Concord Coach Lines to Restart Maine-Boston Bus Service in Mid-August
Portland Press Herald
August 6, 2020
Intercity buses and charter coaches have taken a beating during the pandemic. Residents have avoided travel, some states have restrictions on visitors and many charter trips have been canceled. The American Bus Association estimates the $15 billion industry is running at about 15 percent of capacity.
“People are not up and moving, they are not traveling in any kind of normal pattern yet,” said Peter Pantuso, president and CEO of the American Bus Association. “I don’t think we will see much difference between now and the end of the year.”
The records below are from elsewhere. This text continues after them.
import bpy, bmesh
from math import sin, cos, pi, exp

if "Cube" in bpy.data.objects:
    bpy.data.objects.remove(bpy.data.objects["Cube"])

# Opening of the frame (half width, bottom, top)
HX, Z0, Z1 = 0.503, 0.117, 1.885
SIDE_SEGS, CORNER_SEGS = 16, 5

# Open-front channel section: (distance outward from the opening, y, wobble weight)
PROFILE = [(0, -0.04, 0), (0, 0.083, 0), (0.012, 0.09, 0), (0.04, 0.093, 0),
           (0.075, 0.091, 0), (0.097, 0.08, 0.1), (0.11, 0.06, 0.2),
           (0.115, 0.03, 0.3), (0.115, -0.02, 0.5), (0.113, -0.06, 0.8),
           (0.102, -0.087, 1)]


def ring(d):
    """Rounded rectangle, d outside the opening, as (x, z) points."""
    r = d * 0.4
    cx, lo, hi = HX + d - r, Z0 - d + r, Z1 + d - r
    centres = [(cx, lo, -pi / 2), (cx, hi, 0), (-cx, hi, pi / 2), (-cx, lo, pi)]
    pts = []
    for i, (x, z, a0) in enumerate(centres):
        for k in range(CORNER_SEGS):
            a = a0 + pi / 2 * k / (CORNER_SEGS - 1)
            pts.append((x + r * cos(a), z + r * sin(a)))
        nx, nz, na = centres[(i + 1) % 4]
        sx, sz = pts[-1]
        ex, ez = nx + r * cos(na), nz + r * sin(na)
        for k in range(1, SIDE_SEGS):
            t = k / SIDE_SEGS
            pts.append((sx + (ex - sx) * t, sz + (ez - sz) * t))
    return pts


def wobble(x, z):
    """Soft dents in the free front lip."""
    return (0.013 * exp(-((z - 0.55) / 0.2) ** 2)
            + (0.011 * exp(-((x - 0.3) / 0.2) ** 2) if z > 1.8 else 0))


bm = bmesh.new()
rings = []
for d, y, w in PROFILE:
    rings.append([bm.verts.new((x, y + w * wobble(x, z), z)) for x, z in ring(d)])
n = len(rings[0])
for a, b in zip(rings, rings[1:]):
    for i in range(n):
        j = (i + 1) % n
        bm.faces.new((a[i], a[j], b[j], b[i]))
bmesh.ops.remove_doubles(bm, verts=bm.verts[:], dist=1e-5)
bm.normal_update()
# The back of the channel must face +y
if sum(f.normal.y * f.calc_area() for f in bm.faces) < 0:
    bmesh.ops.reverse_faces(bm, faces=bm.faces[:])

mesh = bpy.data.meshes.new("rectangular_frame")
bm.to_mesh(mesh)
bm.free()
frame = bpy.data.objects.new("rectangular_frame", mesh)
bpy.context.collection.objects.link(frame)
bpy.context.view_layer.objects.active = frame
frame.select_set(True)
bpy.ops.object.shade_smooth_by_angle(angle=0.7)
Bus companies are following or going beyond protocols developed by the association to provide safe service during the pandemic, Pantuso added.
“If they are following all those steps, it is hard to imagine there is a safer way to travel than by bus or motor coach,” he said.
Between 15 percent and 40 percent of the U.S. passenger bus industry, including commuter lines, scheduled intercity service and charter buses, could go out of business because of the pandemic, Pantuso said. The association has pushed for a targeted bailout to bus companies struggling with little to no revenue.
In July, Sens. Susan Collins, R-Maine and Jack Reed, D-Rhode Island introduced a bill that would provide up to $10 billion in grants to transportation companies that have been negatively affected by the pandemic. The bill was co-sponsored by Sen. Angus King of Maine, an independent, and 23 other senators.
Pantuso hopes that bill will be folded into a future economic relief bill passed by Congress.
“We need assistance – we need help as an industry to stay alive,” he said.